What is expected: Lines in the entries below where the word "strip" shows up should each be copied.
-- Extracted data follows --
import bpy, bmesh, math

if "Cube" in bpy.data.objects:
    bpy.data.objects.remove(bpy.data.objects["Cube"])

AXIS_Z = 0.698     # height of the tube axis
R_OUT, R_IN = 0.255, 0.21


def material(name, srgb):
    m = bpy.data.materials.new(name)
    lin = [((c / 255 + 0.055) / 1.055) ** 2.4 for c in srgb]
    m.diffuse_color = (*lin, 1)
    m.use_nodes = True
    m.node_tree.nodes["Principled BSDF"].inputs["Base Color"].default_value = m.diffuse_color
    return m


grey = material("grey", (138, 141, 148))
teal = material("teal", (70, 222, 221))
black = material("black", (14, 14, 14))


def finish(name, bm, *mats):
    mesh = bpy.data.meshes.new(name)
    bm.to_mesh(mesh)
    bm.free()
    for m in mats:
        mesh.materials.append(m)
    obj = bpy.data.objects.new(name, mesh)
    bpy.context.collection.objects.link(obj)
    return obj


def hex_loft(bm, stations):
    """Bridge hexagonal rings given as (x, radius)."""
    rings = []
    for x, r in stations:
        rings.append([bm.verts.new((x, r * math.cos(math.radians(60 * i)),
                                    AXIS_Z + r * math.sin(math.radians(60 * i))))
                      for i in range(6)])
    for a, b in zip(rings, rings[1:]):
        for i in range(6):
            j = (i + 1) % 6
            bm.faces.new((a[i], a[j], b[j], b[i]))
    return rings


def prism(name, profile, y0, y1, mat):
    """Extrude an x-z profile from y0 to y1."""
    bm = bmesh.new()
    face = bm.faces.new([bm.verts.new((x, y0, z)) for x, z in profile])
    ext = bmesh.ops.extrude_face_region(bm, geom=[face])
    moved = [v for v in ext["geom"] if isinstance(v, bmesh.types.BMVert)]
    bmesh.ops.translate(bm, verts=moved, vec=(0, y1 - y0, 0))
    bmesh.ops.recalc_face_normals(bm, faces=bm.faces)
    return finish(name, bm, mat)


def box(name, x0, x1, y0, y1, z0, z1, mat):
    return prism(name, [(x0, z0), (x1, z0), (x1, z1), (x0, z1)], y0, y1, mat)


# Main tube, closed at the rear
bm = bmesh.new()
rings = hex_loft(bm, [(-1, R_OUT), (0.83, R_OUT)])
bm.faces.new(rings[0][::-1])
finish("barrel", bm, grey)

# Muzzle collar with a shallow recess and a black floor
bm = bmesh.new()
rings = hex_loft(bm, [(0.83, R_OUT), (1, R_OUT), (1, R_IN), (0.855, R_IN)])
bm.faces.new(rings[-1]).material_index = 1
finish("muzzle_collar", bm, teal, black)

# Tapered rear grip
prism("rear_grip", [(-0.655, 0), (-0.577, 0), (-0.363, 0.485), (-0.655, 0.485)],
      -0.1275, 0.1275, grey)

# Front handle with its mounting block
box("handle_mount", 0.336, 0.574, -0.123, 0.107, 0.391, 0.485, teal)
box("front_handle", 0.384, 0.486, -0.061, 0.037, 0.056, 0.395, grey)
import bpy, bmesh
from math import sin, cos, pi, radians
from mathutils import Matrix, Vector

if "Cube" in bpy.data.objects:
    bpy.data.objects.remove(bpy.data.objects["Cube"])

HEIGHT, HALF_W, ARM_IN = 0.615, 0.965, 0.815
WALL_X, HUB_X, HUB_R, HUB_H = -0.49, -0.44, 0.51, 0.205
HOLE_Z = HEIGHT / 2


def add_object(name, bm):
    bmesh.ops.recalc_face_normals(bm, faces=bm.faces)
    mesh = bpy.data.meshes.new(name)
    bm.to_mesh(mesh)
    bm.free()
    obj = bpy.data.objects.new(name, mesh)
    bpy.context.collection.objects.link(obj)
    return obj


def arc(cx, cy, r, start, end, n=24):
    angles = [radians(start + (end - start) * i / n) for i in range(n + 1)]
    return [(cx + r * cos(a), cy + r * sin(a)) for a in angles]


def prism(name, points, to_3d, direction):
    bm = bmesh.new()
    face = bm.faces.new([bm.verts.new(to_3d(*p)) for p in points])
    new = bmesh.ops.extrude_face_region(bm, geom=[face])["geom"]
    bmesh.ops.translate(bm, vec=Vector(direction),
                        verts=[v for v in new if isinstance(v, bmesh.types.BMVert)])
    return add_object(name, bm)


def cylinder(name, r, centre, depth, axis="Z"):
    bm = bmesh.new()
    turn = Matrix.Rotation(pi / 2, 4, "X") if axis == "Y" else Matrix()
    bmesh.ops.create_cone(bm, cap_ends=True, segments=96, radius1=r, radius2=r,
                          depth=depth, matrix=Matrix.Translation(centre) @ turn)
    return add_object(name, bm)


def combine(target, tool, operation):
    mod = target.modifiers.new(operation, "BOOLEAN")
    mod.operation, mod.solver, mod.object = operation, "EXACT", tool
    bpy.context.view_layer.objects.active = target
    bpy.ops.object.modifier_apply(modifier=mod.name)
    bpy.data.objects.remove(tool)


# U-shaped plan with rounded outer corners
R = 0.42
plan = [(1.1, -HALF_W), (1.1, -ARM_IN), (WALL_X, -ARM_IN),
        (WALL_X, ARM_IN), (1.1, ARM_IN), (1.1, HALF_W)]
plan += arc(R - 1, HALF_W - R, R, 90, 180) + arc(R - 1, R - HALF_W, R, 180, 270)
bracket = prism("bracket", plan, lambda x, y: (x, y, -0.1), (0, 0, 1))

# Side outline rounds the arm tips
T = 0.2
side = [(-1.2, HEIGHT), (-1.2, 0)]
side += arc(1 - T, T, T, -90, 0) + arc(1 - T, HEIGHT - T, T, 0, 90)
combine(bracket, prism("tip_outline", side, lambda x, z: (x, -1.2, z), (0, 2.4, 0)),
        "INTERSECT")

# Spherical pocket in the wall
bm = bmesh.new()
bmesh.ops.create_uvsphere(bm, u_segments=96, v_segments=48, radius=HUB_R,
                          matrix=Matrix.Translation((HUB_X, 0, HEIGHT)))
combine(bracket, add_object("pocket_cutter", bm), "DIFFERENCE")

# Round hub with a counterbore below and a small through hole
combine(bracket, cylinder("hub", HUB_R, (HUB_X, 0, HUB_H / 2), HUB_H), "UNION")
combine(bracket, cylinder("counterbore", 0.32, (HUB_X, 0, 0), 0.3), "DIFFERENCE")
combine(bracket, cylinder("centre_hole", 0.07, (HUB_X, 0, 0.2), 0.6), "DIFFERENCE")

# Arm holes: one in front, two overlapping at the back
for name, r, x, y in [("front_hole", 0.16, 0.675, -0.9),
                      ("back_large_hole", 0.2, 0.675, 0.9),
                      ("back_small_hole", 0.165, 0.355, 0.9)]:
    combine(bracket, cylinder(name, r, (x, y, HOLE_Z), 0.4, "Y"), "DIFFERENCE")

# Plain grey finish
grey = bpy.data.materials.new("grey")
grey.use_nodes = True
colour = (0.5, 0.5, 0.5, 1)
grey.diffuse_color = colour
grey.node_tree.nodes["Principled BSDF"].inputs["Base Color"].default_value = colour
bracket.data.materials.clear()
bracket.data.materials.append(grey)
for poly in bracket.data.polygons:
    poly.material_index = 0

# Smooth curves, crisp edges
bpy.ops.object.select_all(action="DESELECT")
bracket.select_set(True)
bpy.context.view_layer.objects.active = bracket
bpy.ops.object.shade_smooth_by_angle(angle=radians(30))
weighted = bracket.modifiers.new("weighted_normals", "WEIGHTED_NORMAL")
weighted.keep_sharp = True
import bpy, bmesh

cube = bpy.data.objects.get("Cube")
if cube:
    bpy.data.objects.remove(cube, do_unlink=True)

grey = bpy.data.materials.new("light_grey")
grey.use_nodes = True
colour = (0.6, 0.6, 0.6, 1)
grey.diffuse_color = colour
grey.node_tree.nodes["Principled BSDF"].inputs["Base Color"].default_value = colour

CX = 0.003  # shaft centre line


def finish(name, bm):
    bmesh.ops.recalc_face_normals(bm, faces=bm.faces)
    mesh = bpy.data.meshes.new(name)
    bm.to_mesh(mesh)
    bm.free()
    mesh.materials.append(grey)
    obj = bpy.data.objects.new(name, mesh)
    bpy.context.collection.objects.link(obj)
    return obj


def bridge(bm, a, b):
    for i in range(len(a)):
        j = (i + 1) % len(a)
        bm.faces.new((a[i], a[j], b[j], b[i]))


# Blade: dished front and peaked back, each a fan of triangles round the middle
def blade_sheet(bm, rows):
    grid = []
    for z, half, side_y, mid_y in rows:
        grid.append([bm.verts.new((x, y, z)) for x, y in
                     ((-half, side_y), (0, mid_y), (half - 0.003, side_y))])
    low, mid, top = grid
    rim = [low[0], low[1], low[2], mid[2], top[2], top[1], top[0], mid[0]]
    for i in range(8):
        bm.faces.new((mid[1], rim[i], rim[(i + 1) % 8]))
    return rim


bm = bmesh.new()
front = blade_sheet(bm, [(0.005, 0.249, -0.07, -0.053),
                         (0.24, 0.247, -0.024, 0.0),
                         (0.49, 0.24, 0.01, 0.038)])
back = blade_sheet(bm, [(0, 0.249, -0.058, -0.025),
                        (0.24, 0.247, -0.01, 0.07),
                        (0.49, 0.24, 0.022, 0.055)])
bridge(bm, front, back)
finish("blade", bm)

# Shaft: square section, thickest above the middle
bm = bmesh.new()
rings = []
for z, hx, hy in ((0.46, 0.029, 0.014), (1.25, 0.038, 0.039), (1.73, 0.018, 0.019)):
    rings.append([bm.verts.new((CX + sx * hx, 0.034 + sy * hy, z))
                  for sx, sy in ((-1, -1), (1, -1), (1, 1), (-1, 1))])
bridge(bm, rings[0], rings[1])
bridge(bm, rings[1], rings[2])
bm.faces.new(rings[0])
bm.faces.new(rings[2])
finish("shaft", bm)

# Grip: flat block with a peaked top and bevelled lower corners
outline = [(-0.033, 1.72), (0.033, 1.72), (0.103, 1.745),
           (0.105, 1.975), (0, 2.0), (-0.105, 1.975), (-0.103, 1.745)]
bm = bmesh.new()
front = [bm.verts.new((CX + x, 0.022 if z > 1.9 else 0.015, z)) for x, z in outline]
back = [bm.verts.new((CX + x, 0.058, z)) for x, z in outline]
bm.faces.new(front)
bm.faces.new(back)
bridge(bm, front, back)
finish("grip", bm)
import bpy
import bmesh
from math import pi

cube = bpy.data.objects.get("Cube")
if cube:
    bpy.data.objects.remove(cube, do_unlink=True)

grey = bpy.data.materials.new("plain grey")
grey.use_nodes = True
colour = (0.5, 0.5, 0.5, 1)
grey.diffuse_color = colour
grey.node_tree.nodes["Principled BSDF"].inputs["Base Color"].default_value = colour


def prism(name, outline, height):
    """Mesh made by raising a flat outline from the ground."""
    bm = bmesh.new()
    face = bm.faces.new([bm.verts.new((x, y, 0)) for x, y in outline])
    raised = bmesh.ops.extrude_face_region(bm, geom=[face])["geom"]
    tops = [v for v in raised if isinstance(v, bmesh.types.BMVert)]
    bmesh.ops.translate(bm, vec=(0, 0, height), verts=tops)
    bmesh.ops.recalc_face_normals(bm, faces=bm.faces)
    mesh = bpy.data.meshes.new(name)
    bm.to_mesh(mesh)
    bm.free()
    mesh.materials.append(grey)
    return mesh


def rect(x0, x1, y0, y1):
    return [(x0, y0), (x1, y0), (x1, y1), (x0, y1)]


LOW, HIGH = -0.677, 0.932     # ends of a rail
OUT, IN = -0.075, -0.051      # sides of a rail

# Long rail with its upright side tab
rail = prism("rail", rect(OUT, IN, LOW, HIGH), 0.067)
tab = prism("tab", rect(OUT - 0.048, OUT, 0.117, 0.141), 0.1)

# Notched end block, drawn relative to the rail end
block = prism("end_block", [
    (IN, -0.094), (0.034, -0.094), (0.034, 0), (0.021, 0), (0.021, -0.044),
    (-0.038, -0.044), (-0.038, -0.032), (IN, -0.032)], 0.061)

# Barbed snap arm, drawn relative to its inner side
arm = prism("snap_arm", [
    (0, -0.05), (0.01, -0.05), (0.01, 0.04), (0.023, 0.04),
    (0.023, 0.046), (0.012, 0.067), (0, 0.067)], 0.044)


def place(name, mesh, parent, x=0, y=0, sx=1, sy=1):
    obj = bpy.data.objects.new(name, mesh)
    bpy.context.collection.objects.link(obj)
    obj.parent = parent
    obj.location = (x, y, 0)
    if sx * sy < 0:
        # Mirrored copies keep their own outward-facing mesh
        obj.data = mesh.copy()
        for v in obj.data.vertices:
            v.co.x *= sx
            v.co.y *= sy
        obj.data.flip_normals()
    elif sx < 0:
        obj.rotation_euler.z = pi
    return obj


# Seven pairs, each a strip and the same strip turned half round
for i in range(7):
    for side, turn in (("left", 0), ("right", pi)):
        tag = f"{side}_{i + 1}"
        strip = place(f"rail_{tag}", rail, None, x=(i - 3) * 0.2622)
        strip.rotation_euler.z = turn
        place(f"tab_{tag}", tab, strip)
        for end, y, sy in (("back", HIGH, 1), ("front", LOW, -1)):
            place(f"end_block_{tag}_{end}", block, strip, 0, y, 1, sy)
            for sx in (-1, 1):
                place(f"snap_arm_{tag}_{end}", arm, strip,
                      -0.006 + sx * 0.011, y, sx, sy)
-- Extracted data concluded --
Answer space:
# Seven pairs, each a strip and the same strip turned half round
        strip = place(f"rail_{tag}", rail, None, x=(i - 3) * 0.2622)
        strip.rotation_euler.z = turn
        place(f"tab_{tag}", tab, strip)
            place(f"end_block_{tag}_{end}", block, strip, 0, y, 1, sy)
                place(f"snap_arm_{tag}_{end}", arm, strip,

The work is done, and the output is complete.